No, I didn’t use it in a way you might be thinking. I had the students use the fly swatter to stay engaged, move around, and stay focused.
Need a content vocabulary review activity? Have the students write the words on the board, then organize into teams, then the students answer questions by walking to the chalk board and hitting the answer with the swatter.
Or, maybe the words were on posters around the room. The students search around the room, get out of their seat, then find the answer, and then swat the answer.
For those students with extra energy, it’s possible that I told them to walk around the room twice before going to the board and “hitting” his answer. They were always eager to do so. Some even did a graceful leap and swat, sort of Michael Jordan version of the slam dunk.
To borrow from the marketing words from one of my favorite technology companies, my fly swatter was truly a “magical and revolutionary” educational product.
Soon I received an overhead projector for my classroom.
Wow! I was in technology heaven. Now I could easily incorporate transparencies with graphic organizers, maps, pictures, and other visuals onto the screen.
Then, I got really crazy and bought another fly swatter. I had two of them!
Sometimes a student had a fly swatter in each hand swapping multiple answers on the screen and running around the room like a martial artist with two swords... Wap! Wap! Wap!!
Then, the next year, I received the first interactive whiteboard in the school.
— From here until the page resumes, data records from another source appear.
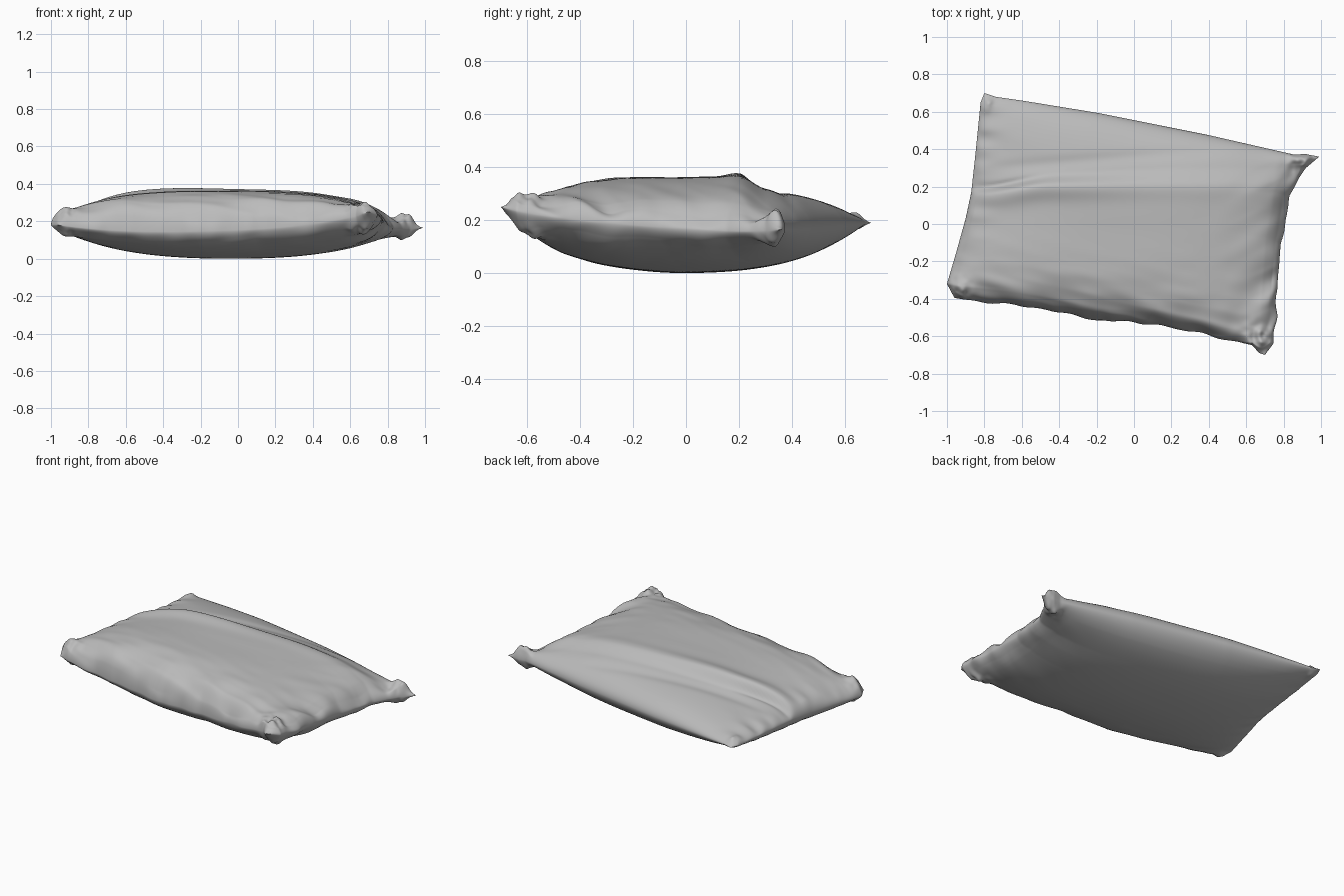
import bpy, bmesh, math
from mathutils import Vector, noise

if "Cube" in bpy.data.objects:
    bpy.data.objects.remove(bpy.data.objects["Cube"])

mat = bpy.data.materials.new("grey_fabric")
mat.use_nodes = True
grey = (0.5, 0.5, 0.5, 1)
mat.diffuse_color = grey
mat.node_tree.nodes["Principled BSDF"].inputs["Base Color"].default_value = grey

# Seam outline, one polyline per side
FRONT = [(-.96, -.395), (-.9, -.405), (-.7, -.425), (-.45, -.465), (-.2, -.515), (.1, -.53),
         (.4, -.6), (.63, -.645), (.67, -.69), (.7, -.7)]
BACK = [(-.8, .7), (-.74, .68), (-.6, .66), (-.2, .595), (.4, .475), (.86, .37), (.91, .375), (.99, .36)]
LEFT = [(-.96, -.395), (-1, -.32), (-.95, -.15), (-.9, .03), (-.87, .17), (-.845, .4), (-.82, .65), (-.8, .7)]
RIGHT = [(.7, -.7), (.745, -.64), (.755, -.5), (.77, -.3), (.785, -.1), (.82, .05), (.83, .15),
         (.88, .24), (.92, .3), (.99, .36)]

# Gathered corners: x, y, radius, swelling
GATHERS = [(.66, -.62, .07, .05), (.91, .335, .06, .06), (-.93, -.36, .06, .03), (-.79, .65, .04, .015)]


def along(points, t):
    """Point at fraction t of a polyline's length."""
    pts = [Vector(p) for p in points]
    lengths = [(b - a).length for a, b in zip(pts, pts[1:])]
    goal = t * sum(lengths)
    for a, b, l in zip(pts, pts[1:], lengths):
        if goal <= l:
            return a.lerp(b, goal / l)
        goal -= l
    return pts[-1]


def patch(u, v):
    """Fill between the four seam sides."""
    corners = (Vector(FRONT[0]).lerp(Vector(FRONT[-1]), u)).lerp(
        Vector(BACK[0]).lerp(Vector(BACK[-1]), u), v)
    return (along(FRONT, u).lerp(along(BACK, u), v)
            + along(LEFT, v).lerp(along(RIGHT, v), u) - corners)


def puff(t, n, power):
    return max(0, 1 - abs(2 * t - 1) ** n) ** power


def seam_height(u, v):
    # The front and left-hand seams sag between their corners
    front = .18 + .07 * u ** 3 - .04 * puff(u, 3, 1)
    back = .19 - .025 * u
    return front * (1 - v) + back * v - .03 * u * puff(v, 3, 1)


def smooth(t):
    t = min(1, max(0, t))
    return t * t * (3 - 2 * t)


def wrinkles(x, y, u, v):
    """Creases running in from the gathered sides and corners."""
    right = 1.4 * math.exp(-(1 - u) / .07) * noise.noise((x * 4, y * 9 - x * 4, 1))
    left = .5 * math.exp(-u / .05) * noise.noise((x * 5, y * 12, 2))
    front = 1.2 * math.exp(-v / .08) * noise.noise((x * 4, y * 14 + x * 3, 3))
    broad = .1 * noise.noise((x * 1.2, y * 4, 4))
    return .05 * (right + left + front + broad)


def gather(x, y):
    """Swelling with a crumpled surface at the tied corners."""
    total = 0
    for cx, cy, radius, swell in GATHERS:
        d = math.hypot(x - cx, y - cy) / radius
        total += swell * math.exp(-d * d) * (1 + .9 * noise.noise((x * 22, y * 22, cx)))
    return total


def top_height(x, y, u, v):
    seam = seam_height(u, v)
    full = puff(u, 3.2, .52) * (puff(v, 5, .5) if v < .5 else puff(v, 2.8, .52))
    # The flap's fold steps down towards the back
    left = smooth((.3 - x) / 1.1)
    fold = .205 - .05 * smooth((-.45 - x) / .4)
    step = smooth((y - fold) / (.1 - .05 * left))
    ridge = math.exp(-((y - fold + .01) / .06) ** 2)
    tuck = math.exp(-((y - fold - .035) / .02) ** 2) * smooth((-.4 - x) / .3)
    crease = math.exp(-((y - .36 - .08 * x) / .035) ** 2)
    detail = (.01 + .02 * left) * ridge - (.025 + .025 * left) * step - .008 * crease - .025 * tuck
    return (seam + full * (.363 - seam + detail) + min(1, full * 3) * wrinkles(x, y, u, v)
            + min(1, full * 6) * gather(x, y))


def bottom_height(x, y, u, v):
    seam = seam_height(u, v)
    full = puff(u, 2.2, .57) * puff(v, 2, .57)
    return (seam * (1 - full) + .4 * min(1, full * 3) * wrinkles(x, y, u, v + .05)
            - min(1, full * 6) * gather(x, y) * .8)


# Stuffed body: two grids sharing the seam, denser near the edges
NU, NV = 160, 150
bm = bmesh.new()
layers = ({}, {})
for i in range(NU + 1):
    for j in range(NV + 1):
        u = .5 - .5 * math.cos(math.pi * i / NU)
        v = .5 - .5 * math.cos(math.pi * j / NV)
        p = patch(u, v)
        # Crumple the front and left-hand seams a little
        p.y += .025 * math.exp(-v / .04) * noise.noise((p.x * 7, 0, 7)) * puff(u, 4, 1)
        p.x += .02 * math.exp((u - 1) / .04) * noise.noise((0, p.y * 9, 8)) * puff(v, 4, 1)
        for k, height in enumerate((top_height, bottom_height)):
            if k and (i in (0, NU) or j in (0, NV)):
                layers[1][i, j] = layers[0][i, j]
            else:
                layers[k][i, j] = bm.verts.new((p.x, p.y, height(p.x, p.y, u, v)))
for grid in layers:
    for i in range(NU):
        for j in range(NV):
            bm.faces.new([grid[i, j], grid[i + 1, j], grid[i + 1, j + 1], grid[i, j + 1]])

# Rest it on the ground
low = min(v.co.z for v in bm.verts)
bmesh.ops.translate(bm, verts=bm.verts, vec=(0, 0, -low))
bmesh.ops.recalc_face_normals(bm, faces=bm.faces)
for f in bm.faces:
    f.smooth = True
mesh = bpy.data.meshes.new("pillow_body")
bm.to_mesh(mesh)
bm.free()
mesh.materials.append(mat)
body = bpy.data.objects.new("pillow_body", mesh)
bpy.context.collection.objects.link(body)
Making the transition was effortless because I already knew how to design and manage an interactive classroom where students were moving around out of their desks. I didn’t need technology to make that happen.
My fly swatter prepared me for the interactive whiteboard.
Unfortunately, that careful progression doesn’t happen very often today.
Sometimes whole schools are built or renovated with an expensive whiteboard and LCD projector in every classroom, regardless if the teachers using them are ready, or if the tools even match their teaching style, or is optimized for their subject.
That’s why we see lots of interactive whiteboards being used as glorified projector screens.
We focus on the technology to get the desired behavior, rather than focusing first on the teacher skills. We do that afterwards, when we now have two challenging tasks: helping the teachers learn the technology skills while also learning how to integrate the technology in an instructionally appropriate way that may or may not match their teaching style.
Some teachers make this transition, others continue their pre-existing habits.
A research study highlighted in this article about teachers who successfully use whiteboards described it best:
The teachers who were most effective using the whiteboards displayed many of the characteristics of good teaching in general: They paced the lesson appropriately and built on what students already knew; they used multiple media, such as text, pictures, and graphics, for delivering information; they gave students opportunities to participate; and they focused mainly on the content, not the technology.
So, in the future, before you buy that interactive whiteboard, see what happens when you give that teacher a fly swatter.
You might save some money.
And perhaps, as we have now seen the results of when we over rely on technology to shape teacher and student behavior, we will resist the temptation to believe that just buying expensive technology will solve our pedagogical challenges.
And just when I started to believe that level of wisdom is possible, I read that some want to buy “clickers” or “classroom response systems” to help teachers with keeping students motivated and engaged.
So, after hoping that interactive whiteboards will facilitate student movement, we “click” for motivation and engagement.
Oh well.... So much for lessons learned.
Does anyone have use for my old fly swatter?
The opinions expressed in Leading From the Classroom are strictly those of the author(s) and do not reflect the opinions or endorsement of Editorial Projects in Education, or any of its publications.